The aquaculture sector can now download a set of guidelines containing 25 ideas about the circular use of plastics.
Norway has declared ambitious targets for waste reduction in the building industry. Researchers have been asking sector representatives what needs to be done to achieve them. This article lets you in on some of the answers.
According to researchers, so-called ‘industrial symbioses’ and ‘green hubs’ are offering answers to the challenge of meeting Europe’s climate change mitigation targets.
Unless we acquire greater knowledge about what happens at the atomic and molecular scale during materials recycling, progress towards a truly circular economy will grind to a halt.
There is enormous potential in the aquaculture sector to generate circular economy initiatives when it comes to its use of plastics. But can these be made commercially viable? Researchers believe that they can.
In Palma de Mallorca in Spain, researchers are planning to use VR headsets to encourage resident participation in a community project.
Recycling is the guiding principle behind the new Voldsløkka school and Culture Centre. Pupils are taking part in an art project as their contribution to the research project called ARV.
Researchers calculated the total carbon footprint of a bed. Then they discovered it was possible to halve it.
Christian John Engelsen at SINTEF is teaching the world to recycle demolition rubble to make new concrete. Anything and everything can be recycled, he says. What takes time is getting people on board.
Don’t tell me that you haven’t noticed them. Empty snuff boxes littered all over our streets and parks. But instead of being just rubbish, they can now be recycled to make new products.
The fisheries and aquaculture sectors are major users of plastics. A research project has recently been launched to investigate how these plastics can be recycled and made into new products.
Is it safe to use treated wastewater to irrigate lawns and vegetable crops? This is the question now being addressed by researchers and the water industry.
How to know whether building materials are fit for reuse?
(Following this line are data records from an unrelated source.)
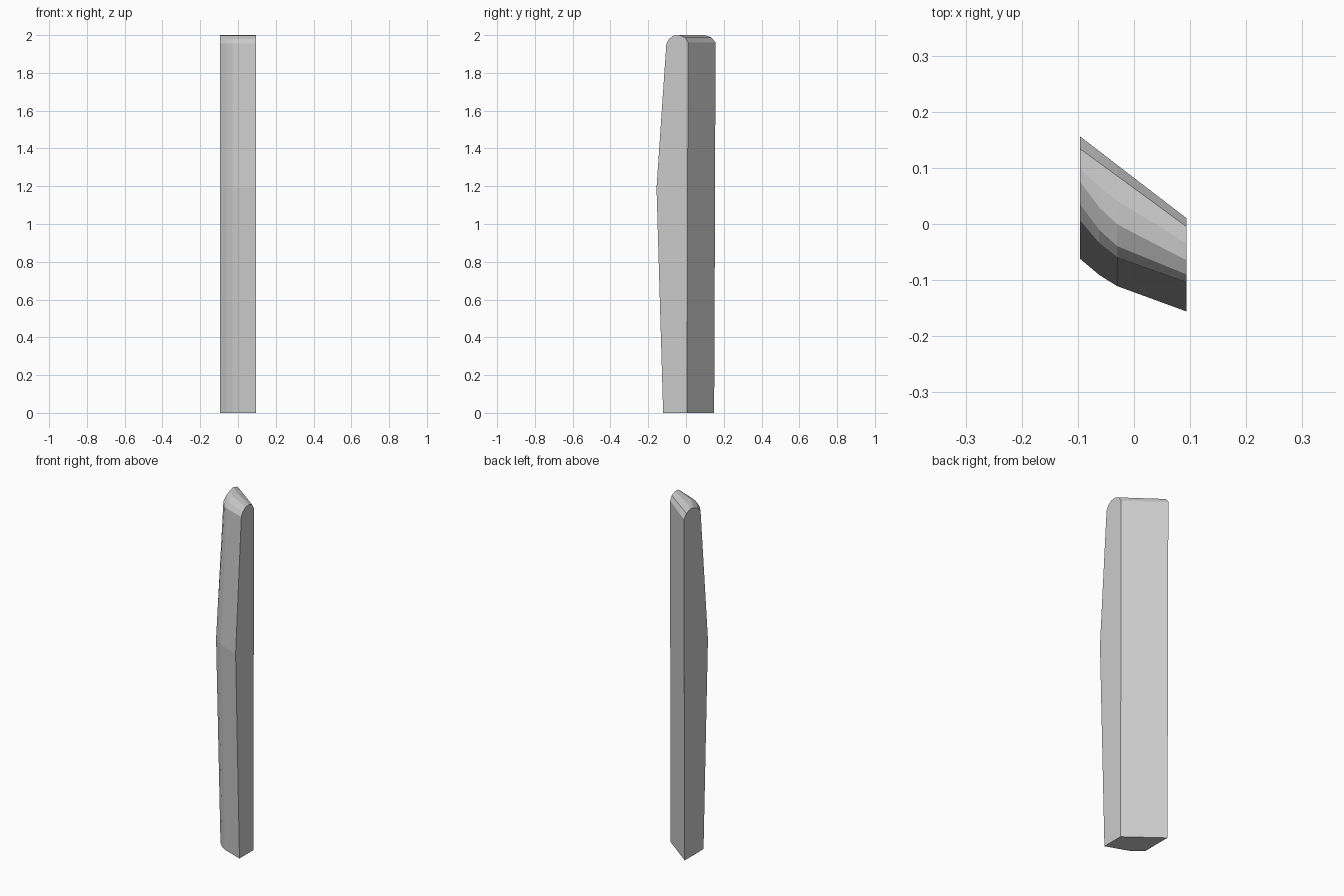
import bpy, bmesh

if "Cube" in bpy.data.objects:
    bpy.data.objects.remove(bpy.data.objects["Cube"])

# Profile rows running front-bottom to back-bottom:
# (z, y at left end, y at right end, forward bulge at the fold)
PROFILE = [
    (0.00, -0.022, -0.121, 0.020),
    (1.19, -0.062, -0.156, 0.016),
    (1.955, 0.005, -0.104, 0.027),
    (1.98, 0.035, -0.090, 0.031),
    (1.998, 0.075, -0.065, 0.027),
    (2.00, 0.098, -0.035, 0.010),
    (1.988, 0.134, -0.005, 0.0),
    (1.962, 0.156, 0.010, 0.0),
    (1.20, 0.154, 0.009, 0.0),
    (0.00, 0.149, 0.005, 0.0),
]
# Stations across the width: (x, share of the bulge)
STATIONS = [(-0.096, 0), (-0.062, 0.75), (-0.03, 1), (0.094, 0)]

# Fence slat: loft the rounded profile across the width
bm = bmesh.new()
rings = []
for x, share in STATIONS:
    t = (x + 0.096) / 0.19
    rings.append([bm.verts.new((x, a + (b - a) * t - bulge * share, z))
                  for z, a, b, bulge in PROFILE])
n = len(PROFILE)
for r0, r1 in zip(rings, rings[1:]):
    for i in range(n):
        j = (i + 1) % n
        bm.faces.new((r0[i], r1[i], r1[j], r0[j]))
bm.faces.new(rings[0])
bm.faces.new(rings[-1][::-1])
bmesh.ops.recalc_face_normals(bm, faces=bm.faces)
mesh = bpy.data.meshes.new("wooden_slat")
bm.to_mesh(mesh)
bm.free()
slat = bpy.data.objects.new("wooden_slat", mesh)
bpy.context.collection.objects.link(slat)
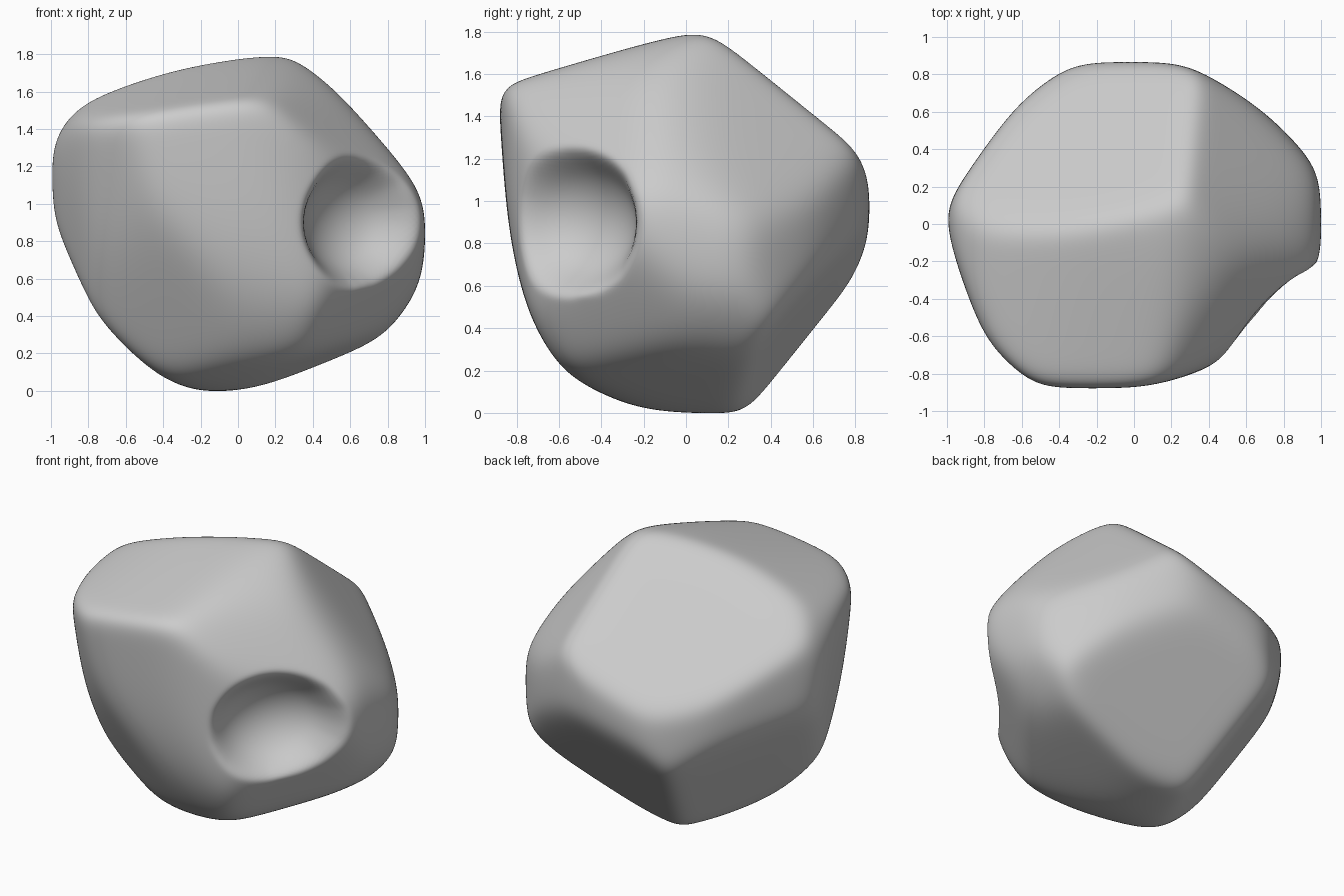
import bpy
import bmesh
from math import sqrt
from mathutils import Vector

cube = bpy.data.objects.get("Cube")
if cube:
    bpy.data.objects.remove(cube, do_unlink=True)

# Facets of the rock: outward direction and distance from the middle
FACETS = [
    # top
    (-.1, -.27, .95, .86), (-.36, -.2, .92, .91), (-.25, .62, .74, .69),
    (0, 0, 1, .93), (.4, -.28, .87, .9), (.68, -.45, .58, .87),
    # right upper slopes and right side
    (.74, .08, .66, .87), (.66, .42, .6, .8), (1, 0, -.05, 1.01),
    (.9, .1, .4, .97), (.75, .66, 0, .94), (.5, .87, 0, .89),
    # underside
    (.8, 0, -.6, 1), (.38, -.1, -.92, .85), (0, 0, -1, .91),
    (-.55, 0, -.83, .93), (0, -.4, -.91, .91), (.72, -.5, -.48, .89),
    # back
    (.15, .8, -.58, .74), (0, 1, 0, .87),
    (-.72, .35, -.57, .76), (-.82, .57, 0, .89), (-.55, .83, 0, .9),
    # left side
    (-.9, -.33, -.2, .93), (-.62, -.76, -.18, .91), (-.4, -.78, -.47, .81),
    (-.93, -.37, 0, .98), (-1, 0, 0, 1.03), (-.8, 0, .6, 1.07),
    # front
    (0, -1, -.06, .85), (0, -.96, -.28, .85), (0, -.82, -.57, .89),
    (.35, -.94, 0, .87), (.7, -.72, 0, .87),
]
PLANES = [(Vector(f[:3]).normalized(), f[3]) for f in FACETS]
ROUNDING = 24
MIDDLE = Vector((0, 0, .9))

# Hollow: a ball slightly flattened in height
FLATTEN = Vector((1, 1, 1.18))
CRATER_CENTER = Vector((.8, -.68, 0))
CRATER_RADIUS = .45


def rock_radius(d):
    """Softly blended distance to the nearest facet along d."""
    total = 0
    for normal, distance in PLANES:
        facing = normal.dot(d)
        if facing > 0:
            total += (facing / distance) ** ROUNDING
    return total ** (-1 / ROUNDING)


def crater_entry(d):
    """Distance at which d enters the hollow, if it does."""
    ray = d * FLATTEN
    length = ray.length_squared
    along = ray.dot(CRATER_CENTER)
    gap = CRATER_CENTER.length_squared - CRATER_RADIUS ** 2
    inside = along ** 2 - length * gap
    if along <= 0 or inside <= 0:
        return None
    return (along - sqrt(inside)) / length


# Rock body with the hollow pressed into it
bm = bmesh.new()
bmesh.ops.create_icosphere(bm, subdivisions=7, radius=1)
for v in bm.verts:
    direction = v.co.normalized()
    reach = rock_radius(direction)
    entry = crater_entry(direction)
    if entry is not None:
        reach = min(reach, entry)
    v.co = MIDDLE + direction * reach

# Soften ridges and the crater rim
for _ in range(8):
    bmesh.ops.smooth_vert(bm, verts=bm.verts[:], factor=.5,
                          use_axis_x=True, use_axis_y=True, use_axis_z=True)
for face in bm.faces:
    face.smooth = True

mesh = bpy.data.meshes.new("rock_body")
bm.to_mesh(mesh)
bm.free()
rock = bpy.data.objects.new("rock_body", mesh)
bpy.context.collection.objects.link(rock)

# Plain grey stone
stone = bpy.data.materials.new("stone_grey")
stone.use_nodes = True
color = (.6, .6, .6, 1)
stone.diffuse_color = color
for node in stone.node_tree.nodes:
    if node.type == "BSDF_PRINCIPLED":
        node.inputs["Base Color"].default_value = color
mesh.materials.append(stone)
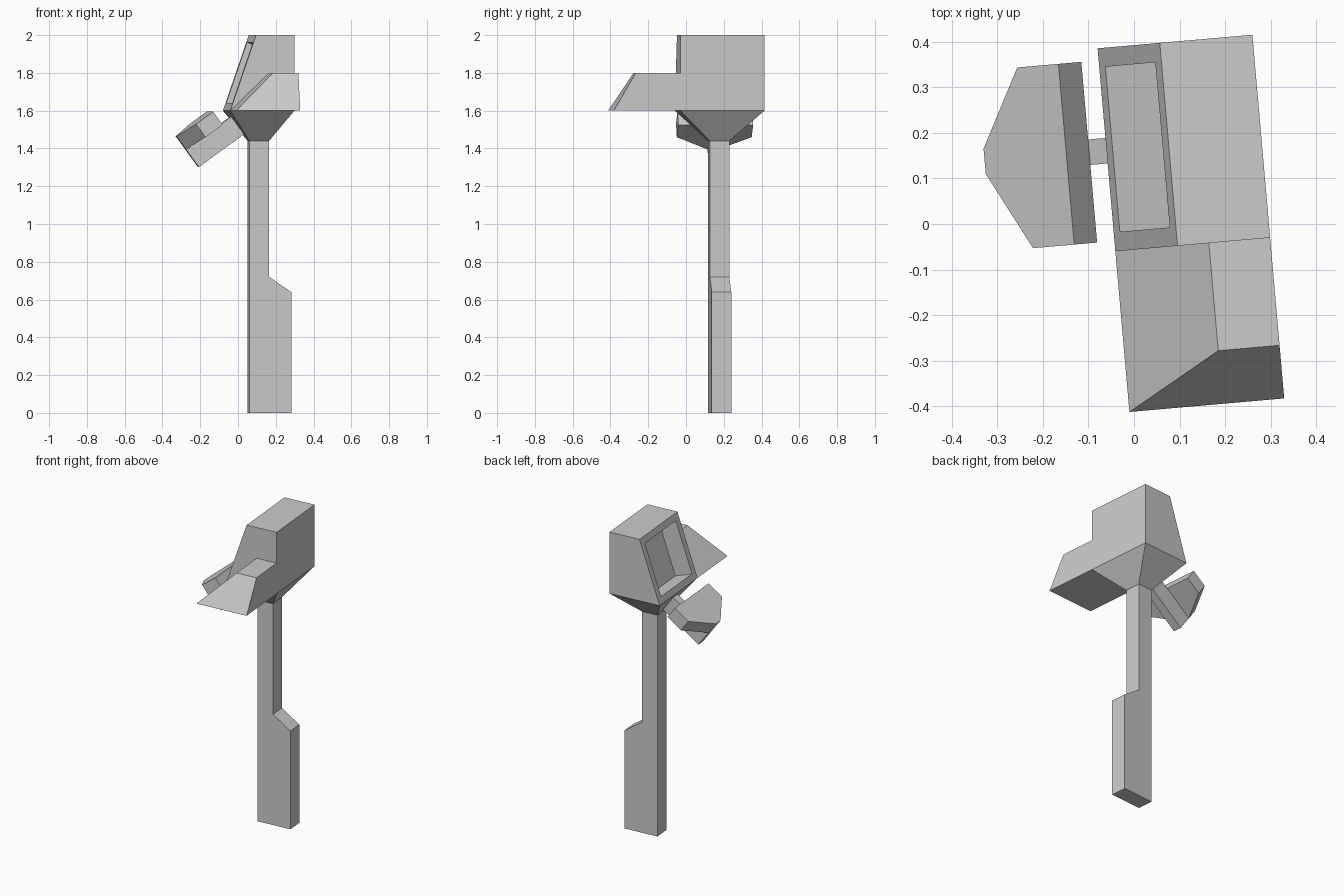
import bpy, bmesh
from math import radians
from mathutils import Vector

if "Cube" in bpy.data.objects:
    bpy.data.objects.remove(bpy.data.objects["Cube"])

TURN = radians(5)  # the whole kiosk is turned slightly about z


def finish(name, bm):
    bmesh.ops.recalc_face_normals(bm, faces=bm.faces)
    mesh = bpy.data.meshes.new(name)
    bm.to_mesh(mesh)
    bm.free()
    obj = bpy.data.objects.new(name, mesh)
    obj.rotation_euler.z = TURN
    bpy.context.collection.objects.link(obj)
    return obj


def prism(name, points, offset):
    """Extrude a planar outline along an offset vector."""
    bm = bmesh.new()
    face = bm.faces.new([bm.verts.new(p) for p in points])
    ext = bmesh.ops.extrude_face_region(bm, geom=[face], use_keep_orig=True)
    verts = [g for g in ext["geom"] if isinstance(g, bmesh.types.BMVert)]
    bmesh.ops.translate(bm, verts=verts, vec=offset)
    return finish(name, bm)


def loft(levels):
    """Join rectangles (x0, x1, y0, y1, z) from bottom to top."""
    bm = bmesh.new()
    rings = [[bm.verts.new(c) for c in ((x0, y0, z), (x1, y0, z), (x1, y1, z), (x0, y1, z))]
             for x0, x1, y0, y1, z in levels]
    bm.faces.new(rings[0][::-1])
    bm.faces.new(rings[-1])
    for low, high in zip(rings, rings[1:]):
        for i in range(4):
            j = (i + 1) % 4
            bm.faces.new((low[i], low[j], high[j], high[i]))
    bm.normal_update()
    return bm


# Post with a wider foot
post = [(0.07, 0), (0.293, 0), (0.293, 0.64), (0.175, 0.72), (0.175, 1.44), (0.07, 1.44)]
prism("post", [(x, 0.111, z) for x, z in post], Vector((0, 0.104, 0)))

# Head housing on its funnel-shaped neck
head = loft([(0.07, 0.175, 0.111, 0.215, 1.44),
             (-0.046, 0.295, -0.056, 0.391, 1.6),
             (0.091, 0.295, -0.056, 0.391, 2.0)])
# Recessed panel in the sloping side
panel = min((f for f in head.faces if f.normal.z > 0.1), key=lambda f: f.normal.x)
inward = -panel.normal.copy()
bmesh.ops.inset_individual(head, faces=[panel], thickness=0.059)
pocket = bmesh.ops.extrude_discrete_faces(head, faces=[panel])["faces"][0]
bmesh.ops.translate(head, verts=pocket.verts, vec=inward * 0.12)
finish("head_housing", head)

# Front shelf with bevelled front and side
finish("front_shelf", loft([(-0.046, 0.295, -0.41, -0.056, 1.6),
                            (0.16, 0.295, -0.293, -0.056, 1.8)]))

# Tilted frame of the side tray: along the arm, and up from it
along = Vector((0.81, 0, 0.587))
up = Vector((-0.587, 0, 0.81))
far_end = Vector((-0.264, 0, 1.395))
mid_y = 0.1655


def on_arm(s, y):
    return far_end + along * s + Vector((0, mid_y + y, 0))


# Support arm growing square out of the neck
prism("tray_arm", [on_arm(s, y) for s, y in ((0, -0.028), (0.296, -0.028), (0.296, 0.028), (0, 0.028))],
      up * -0.116)

# Tray, tapering to the arm's width at its outer end
half = [(0, 0.028), (0.11, 0.199), (0.222, 0.199)]
outline = half + [(s, -y) for s, y in reversed(half)]
prism("side_tray", [on_arm(s, y) for s, y in outline], up * 0.086)
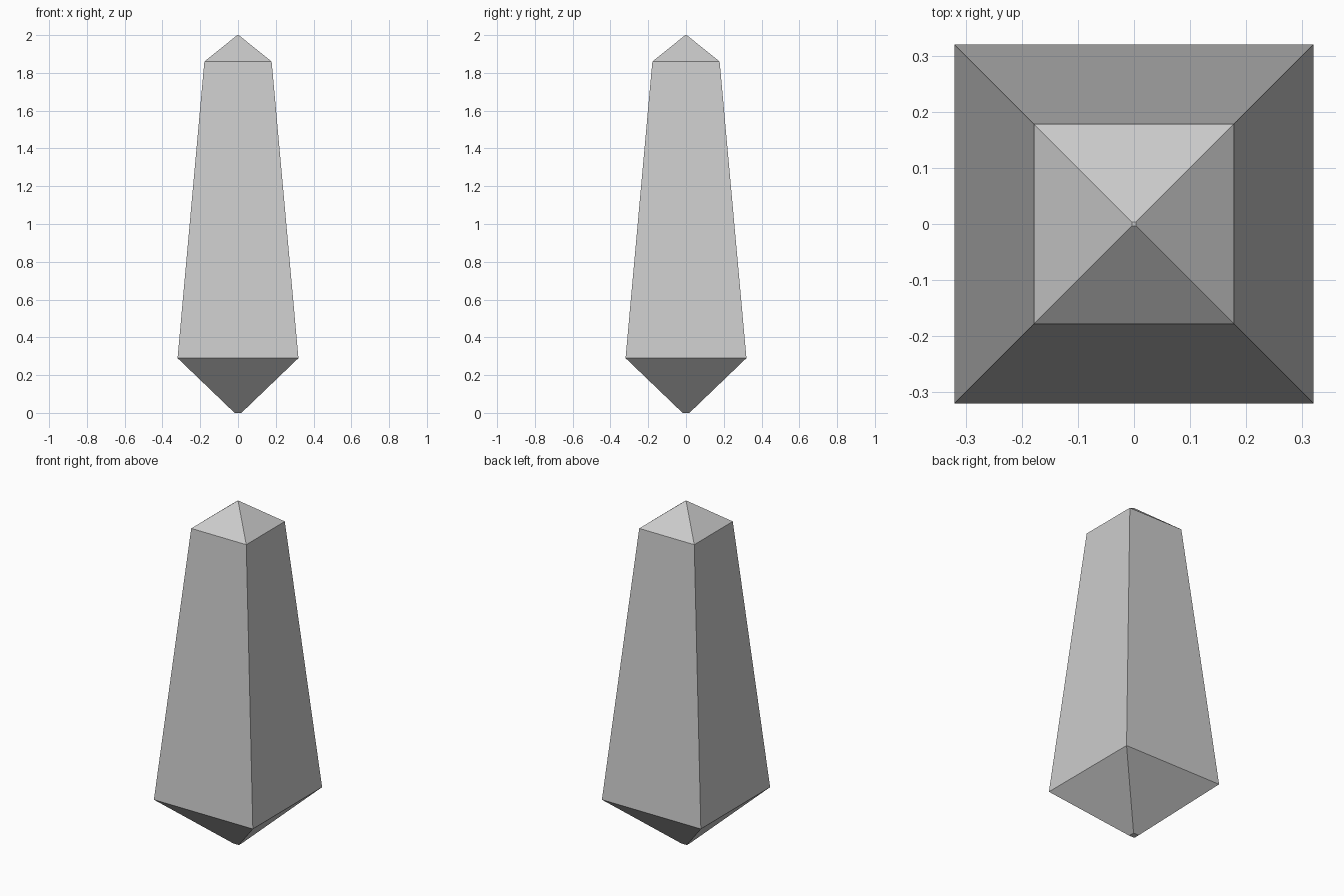
import bpy
import bmesh

if "Cube" in bpy.data.objects:
    bpy.data.objects.remove(bpy.data.objects["Cube"])

# Square cross-sections from foot to tip: (height, half width)
PROFILE = [(0.0, 0.018), (0.29, 0.32), (1.86, 0.178), (2.0, 0.004)]
CORNERS = [(-1, -1), (1, -1), (1, 1), (-1, 1)]


def square_loft(name, profile):
    bm = bmesh.new()
    rings = [[bm.verts.new((x * r, y * r, z)) for x, y in CORNERS]
             for z, r in profile]
    for low, high in zip(rings, rings[1:]):
        for i in range(4):
            j = (i + 1) % 4
            bm.faces.new((low[i], low[j], high[j], high[i]))
    bm.faces.new(rings[0][::-1])
    bm.faces.new(rings[-1])
    mesh = bpy.data.meshes.new(name)
    bm.to_mesh(mesh)
    bm.free()
    obj = bpy.data.objects.new(name, mesh)
    bpy.context.collection.objects.link(obj)
    return obj


# Tapered crystal shard with pointed foot and cap
square_loft("crystal_obelisk", PROFILE)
A new guide can tell.
It is difficult to recycle artificial turf and there are no obvious deposit-return systems for these plastics on the market. But researchers are now looking to find a solution to the problem.